“Bisbee ’17,” Crime + Punishment,” “Dark Money,” “Hal,” “Hale County This Morning, This Evening,” “Jane Fonda In Five Acts,” “King In the Wilderness,” “The Last Race,” “On Her Shoulders,” “The Oslo Diaries,” “RBG,” “The Sentence,” “Shirkers,” “Three Identical Strangers,” “Won’t You Be My Neighbor?”
“Vice.” “The Big Short” showed that Adam McKay was a writer-director to reckon with, and this wicked smart Christian Bale-starring satirical biography of Vice President Dick Cheney proves that in spades.
But listing 10 films is not going to do justice to the kind of year 2018 was, so I am presenting an unprecedented (for me) follow-up: a Second 10 list, terrific films that in a weaker year would have had no trouble making it to the top group but just couldn’t fit this time around.

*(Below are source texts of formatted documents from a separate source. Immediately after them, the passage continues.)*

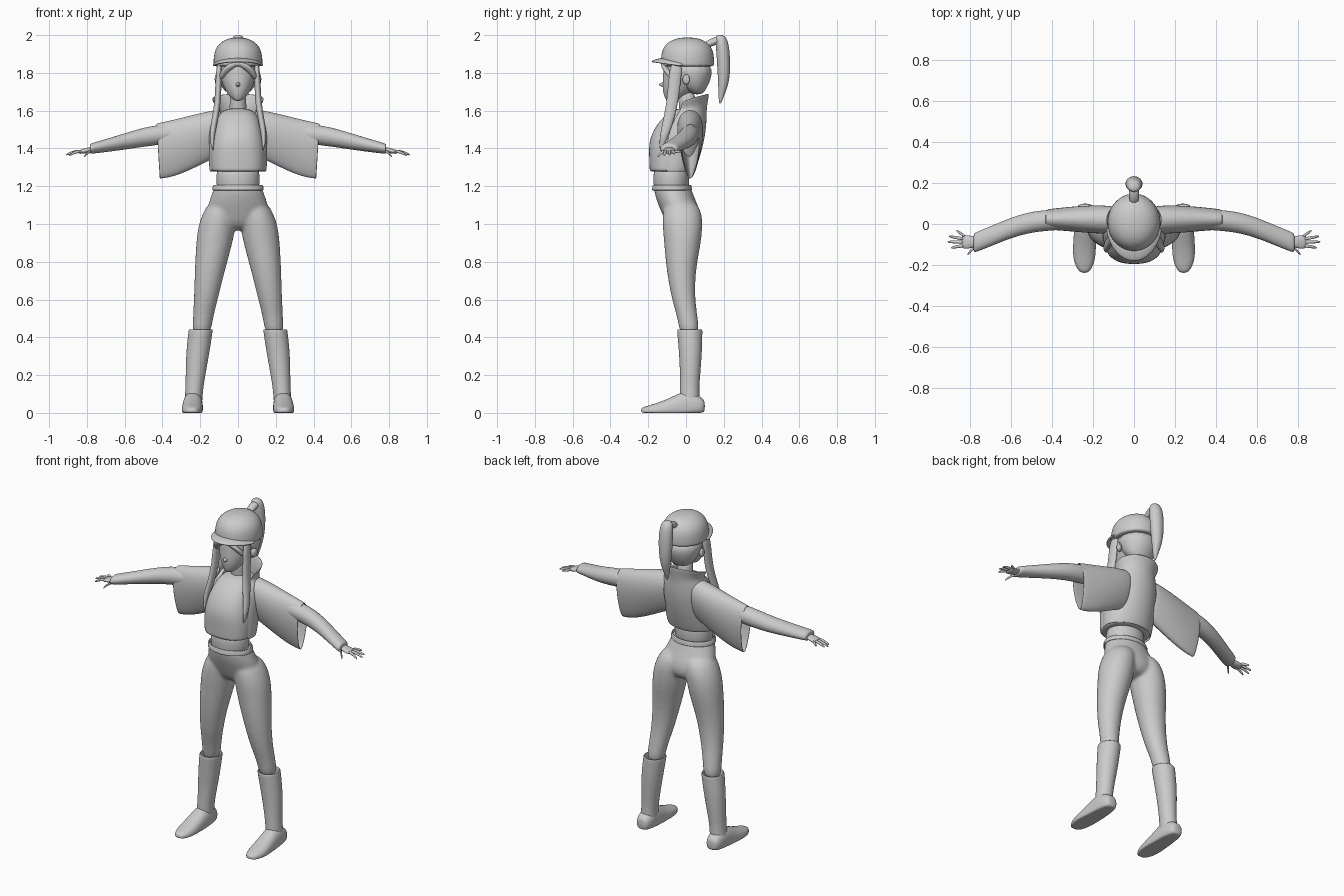
import bpy, bmesh
from math import sin, cos, pi, radians
from mathutils import Vector

X, Y, Z = Vector((1, 0, 0)), Vector((0, 1, 0)), Vector((0, 0, 1))


def skin(name, rings, closed=True, caps=True, thick=0, sub=2, mirror=False):
    """Skin a surface over rows of points."""
    bm = bmesh.new()
    vs = [[bm.verts.new((p[0], p[1], max(p[2], 0))) for p in r] for r in rings]
    n = len(vs[0])
    for a, b in zip(vs, vs[1:]):
        for i in range(n if closed else n - 1):
            j = (i + 1) % n
            bm.faces.new((a[i], a[j], b[j], b[i]))
    if caps and closed:
        bm.faces.new(vs[0])
        bm.faces.new(vs[-1])
    bmesh.ops.recalc_face_normals(bm, faces=bm.faces)
    for f in bm.faces:
        f.smooth = True
    me = bpy.data.meshes.new(name)
    bm.to_mesh(me)
    bm.free()
    ob = bpy.data.objects.new(name, me)
    bpy.context.collection.objects.link(ob)
    if mirror:
        m = ob.modifiers.new("mirror", 'MIRROR')
        m.use_mirror_merge = False
    if thick:
        m = ob.modifiers.new("thickness", 'SOLIDIFY')
        m.thickness, m.offset = thick, 0
    if sub:
        m = ob.modifiers.new("smooth", 'SUBSURF')
        m.levels = m.render_levels = sub
    return ob


def tube(name, secs, u=X, v=Y, n=16, p=2.0, **kw):
    """Tube through sections (x, y, z, radius along u, radius along v)."""
    def pw(c):
        return (1 if c > 0 else -1) * abs(c) ** (2 / p)
    rings = []
    for x, y, z, a, b in secs:
        rings.append([Vector((x, y, z)) + u * a * pw(cos(2 * pi * i / n)) + v * b * pw(sin(2 * pi * i / n))
                      for i in range(n)])
    return skin(name, rings, **kw)


# Head, nose, ears, neck
tube("head", [(0, -.085, 1.65, .015, .018), (0, -.06, 1.672, .045, .055), (0, -.038, 1.71, .07, .088),
              (0, -.018, 1.76, .092, .108), (0, 0, 1.81, .102, .122), (0, 0, 1.88, .1, .12)])
tube("nose", [(0, -.10, 1.74, .018, .022), (0, -.128, 1.738, .012, .012), (0, -.145, 1.737, .003, .003)], u=X, v=Z, n=8)
tube("ear", [(.09, -.005, 1.76, .016, .022), (.112, 0, 1.765, .02, .03), (.124, .008, 1.768, .014, .024)],
     u=Y, v=Z, n=10, mirror=True)
tube("neck", [(0, .02, 1.54, .055, .055), (0, .01, 1.62, .043, .045), (0, 0, 1.71, .045, .05)])

# Hair: back of head, fringe, long front locks, ponytail
tube("back_hair", [(0, .06, 1.685, .05, .03), (0, .045, 1.72, .088, .066), (0, .035, 1.78, .113, .106),
                   (0, .02, 1.86, .118, .12)])
tube("fringe", [(.01, -.118, 1.86, .02, .018), (.035, -.118, 1.835, .035, .016), (.07, -.1, 1.81, .026, .02),
                (.096, -.065, 1.76, .008, .02)], n=10, mirror=True)
tube("front_lock", [(.098, -.05, 1.86, .015, .035), (.103, -.06, 1.76, .017, .035), (.107, -.072, 1.64, .018, .033),
                    (.125, -.095, 1.54, .018, .03), (.14, -.118, 1.46, .015, .024), (.132, -.135, 1.385, .003, .005)],
     n=10, mirror=True)
tube("hair_tie", [(0, .09, 1.935, .022, .022), (0, .135, 1.965, .024, .022), (0, .18, 1.972, .03, .022)], u=X, v=Z, n=12)
tube("ponytail", [(0, .178, 2.002, .016, .016), (0, .185, 1.985, .036, .033), (0, .195, 1.93, .043, .036),
                  (0, .2, 1.84, .042, .036), (0, .2, 1.75, .032, .03), (0, .187, 1.68, .016, .016),
                  (0, .18, 1.635, .004, .004)])

# Cap and its brim
tube("cap", [(0, .008, 1.832, .128, .14), (0, .008, 1.84, .133, .144), (0, .008, 1.89, .132, .144),
             (0, .008, 1.935, .12, .132), (0, .008, 1.97, .085, .098), (0, .008, 1.988, .035, .04)])
angles = [radians(-80 + 10 * i) for i in range(17)]
skin("cap_brim", [[(rx * sin(t), .008 - ry * cos(t), z + dz * cos(t)) for t in angles]
                  for rx, ry, z, dz in ((.122, .13, 1.84, .035), (.131, .16, 1.837, .032), (.136, .19, 1.832, .026))],
     closed=False, thick=.012)

# Shirt and bare waist
tube("shirt", [(0, -.078, 1.275, .14, .114), (0, -.076, 1.285, .144, .117), (0, -.07, 1.36, .148, .126),
               (0, -.058, 1.44, .142, .14), (0, -.03, 1.52, .125, .132), (0, -.005, 1.58, .105, .102),
               (0, .01, 1.615, .06, .065)], p=2.5, n=24)
tube("waist", [(0, -.078, 1.15, .115, .093), (0, -.078, 1.23, .116, .097), (0, -.075, 1.32, .12, .1)])

# Jacket back with standing collar, open at the front
rows = []
for z, yc, rx, ry, drop in ((1.275, -.065, .148, .108, 0), (1.34, -.055, .151, .12, 0), (1.43, -.045, .152, .136, 0),
                            (1.52, -.025, .148, .13, 0), (1.585, 0, .128, .105, 0), (1.63, .01, .108, .098, .03),
                            (1.692, .02, .137, .1, .045)):
    ts = [radians(115) * (i / 10 - 1) for i in range(21)]
    rows.append([(rx * sin(t), yc + ry * cos(t), z - drop * (t / 2) ** 2) for t in ts])
skin("jacket", rows, closed=False, thick=.008)

# Wide hanging sleeves, narrower toward the bottom edge
rows = []
for x, top, bot, yc, w in ((.09, 1.605, 1.37, .02, .075), (.16, 1.594, 1.335, .022, .08), (.26, 1.57, 1.285, .024, .074),
                           (.36, 1.545, 1.252, .024, .063), (.435, 1.53, 1.24, .022, .056)):
    ring = []
    for i in range(20):
        c, s = cos(2 * pi * i / 20), sin(2 * pi * i / 20)
        ring.append((x - .018 * (1 - s) / 2 * (x > .3), yc + w * c * (.8 + .25 * s),
                     (top + bot) / 2 + (top - bot) / 2 * s))
    rows.append(ring)
skin("wide_sleeve", rows, caps=False, thick=.008, mirror=True)

# Arms with cuffs, palms, fingers
tube("arm", [(.15, .03, 1.5, .05, .05), (.43, .02, 1.472, .052, .055), (.52, .005, 1.455, .052, .05),
             (.6, -.018, 1.437, .051, .044), (.7, -.06, 1.415, .05, .035), (.775, -.09, 1.4, .05, .029),
             (.785, -.093, 1.398, .046, .025)], u=Y, v=Z, mirror=True)
tube("palm", [(.76, -.085, 1.395, .022, .014), (.79, -.088, 1.392, .03, .015), (.825, -.088, 1.384, .036, .013),
              (.845, -.085, 1.38, .032, .009)], u=Y, v=Z, n=12, mirror=True)
fingers = (("little_finger", .825, -.06, .868, -.032, 1.378), ("ring_finger", .83, -.073, .905, -.06, 1.37),
           ("middle_finger", .83, -.088, .912, -.087, 1.365), ("index_finger", .83, -.105, .895, -.116, 1.362),
           ("thumb", .775, -.11, .815, -.15, 1.355))
for name, x0, y0, x1, y1, z1 in fingers:
    secs = []
    for f, r in ((0, .009), (.35, .009), (.75, .0075), (1, .004)):
        secs.append((x0 + (x1 - x0) * f, y0 + (y1 - y0) * f, 1.386 + (z1 - 1.386) * f * f, r, r))
    tube(name, secs, u=Y, v=Z, n=8, sub=1, mirror=True)

# Trousers: pelvis and both legs fused into one smooth surface
parts = [tube("trousers", [(0, -.074, 1.205, .125, .096), (0, -.073, 1.19, .128, .1), (0, -.055, 1.13, .152, .105),
                           (0, -.025, 1.06, .172, .105), (0, -.015, 1.0, .14, .09), (0, -.015, .965, .05, .05)],
              n=20, sub=0)]
for s in (-1, 1):
    parts.append(tube("trouser_leg", [(s * .075, -.03, 1.13, .07, .08), (s * .095, -.02, 1.06, .092, .106),
                                      (s * .112, -.018, .99, .1, .107), (s * .125, -.018, .9, .098, .099),
                                      (s * .15, -.027, .75, .08, .077), (s * .17, -.014, .6, .064, .062),
                                      (s * .186, .01, .5, .053, .054), (s * .195, .02, .4, .05, .052)], n=20, sub=0))
bpy.ops.object.select_all(action='DESELECT')
for ob in parts:
    ob.select_set(True)
bpy.context.view_layer.objects.active = parts[0]
bpy.ops.object.join()
trousers = parts[0]
m = trousers.modifiers.new("round", 'SUBSURF')
m.levels = m.render_levels = 2
m = trousers.modifiers.new("fuse", 'REMESH')
m.mode, m.voxel_size, m.use_smooth_shade = 'VOXEL', .009, True
m = trousers.modifiers.new("relax", 'SMOOTH')
m.factor, m.iterations = .5, 8
tube("waistband", [(0, -.074, 1.178, .134, .104), (0, -.074, 1.19, .133, .102), (0, -.074, 1.208, .129, .099)],
     caps=False, thick=.008, n=24)

# Boots: shafts and feet
tube("boot_shaft", [(.197, .02, .443, .061, .064), (.199, .02, .425, .061, .064), (.213, .024, .32, .059, .058),
                    (.225, .022, .2, .049, .05), (.232, .018, .12, .043, .048), (.237, .02, .05, .045, .05)],
     caps=False, thick=.008, mirror=True)
tube("boot_foot", [(.238, .1, .035, .025, .03), (.238, .085, .035, .042, .045), (.238, .04, .04, .052, .07),
                   (.239, -.02, .035, .054, .08), (.241, -.08, .02, .056, .062), (.243, -.15, .012, .058, .042),
                   (.243, -.205, .01, .045, .028), (.242, -.24, .01, .02, .016)],
     u=X, v=Z, p=2.3, mirror=True)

Alphabetically they are:
“At Eternity’s Gate.” Willem Dafoe’s deep dive into playing Vincent van Gogh elevates everything it touches.
“The Ballad of Buster Scruggs.” The Coen brothers’ take on the traditional western is hard to resist.
“BlacKkKlansman.” Spike Lee reaffirms that he’s as skilled as a filmmaker as he is as a committed polemicist.
“Can You Ever Forgive Me?” Melissa McCarthy gives a nuanced dramatic performance as a woman you hate to care about.
“The Front Runner.” Jason Reitman’s fine, unjustly neglected film about politician Gary Hart and his relevance to today.
“The Mule.” At age 88, Clint Eastwood continues to do things his own way, and we’re all richer for it.
“A Private War.” Rosamund Pike brilliantly brings to life foreign correspondent Marie Colvin’s magnificent obsession with the truth.
“They Shall Not Grow Old.” Peter Jackson’s ground-breaking documentary uses the most modern technology to bring ancient World War I footage magnificently alive.
“22 July.” Paul Greengrass’ ambitious, somber and significant re-creation of a horrific terrorist attack.
“Wildlife.” An impeccably made, beautifully restrained emotional drama that is also an impressive directing debut for actor Paul Dano.
Lastly, I want to put in a good word for the wonderful films that didn’t all last long at theaters but still linger in my mind. Let’s hear it for, in no particular order: “Puzzle,” “Early Man,” “Juliet Naked,” “Beirut,” “The Guilty,” “The Land of Steady Habits,” “Big Fish and Begonia,” “Mirai,” “The Death of Stalin,” “The Guardians,” “American Animals,” “Hearts Beat Loud,” “Custody,” “The Cakemaker” and “I Am Not A Witch.” They enriched my year and, given the chance, they will yours as well.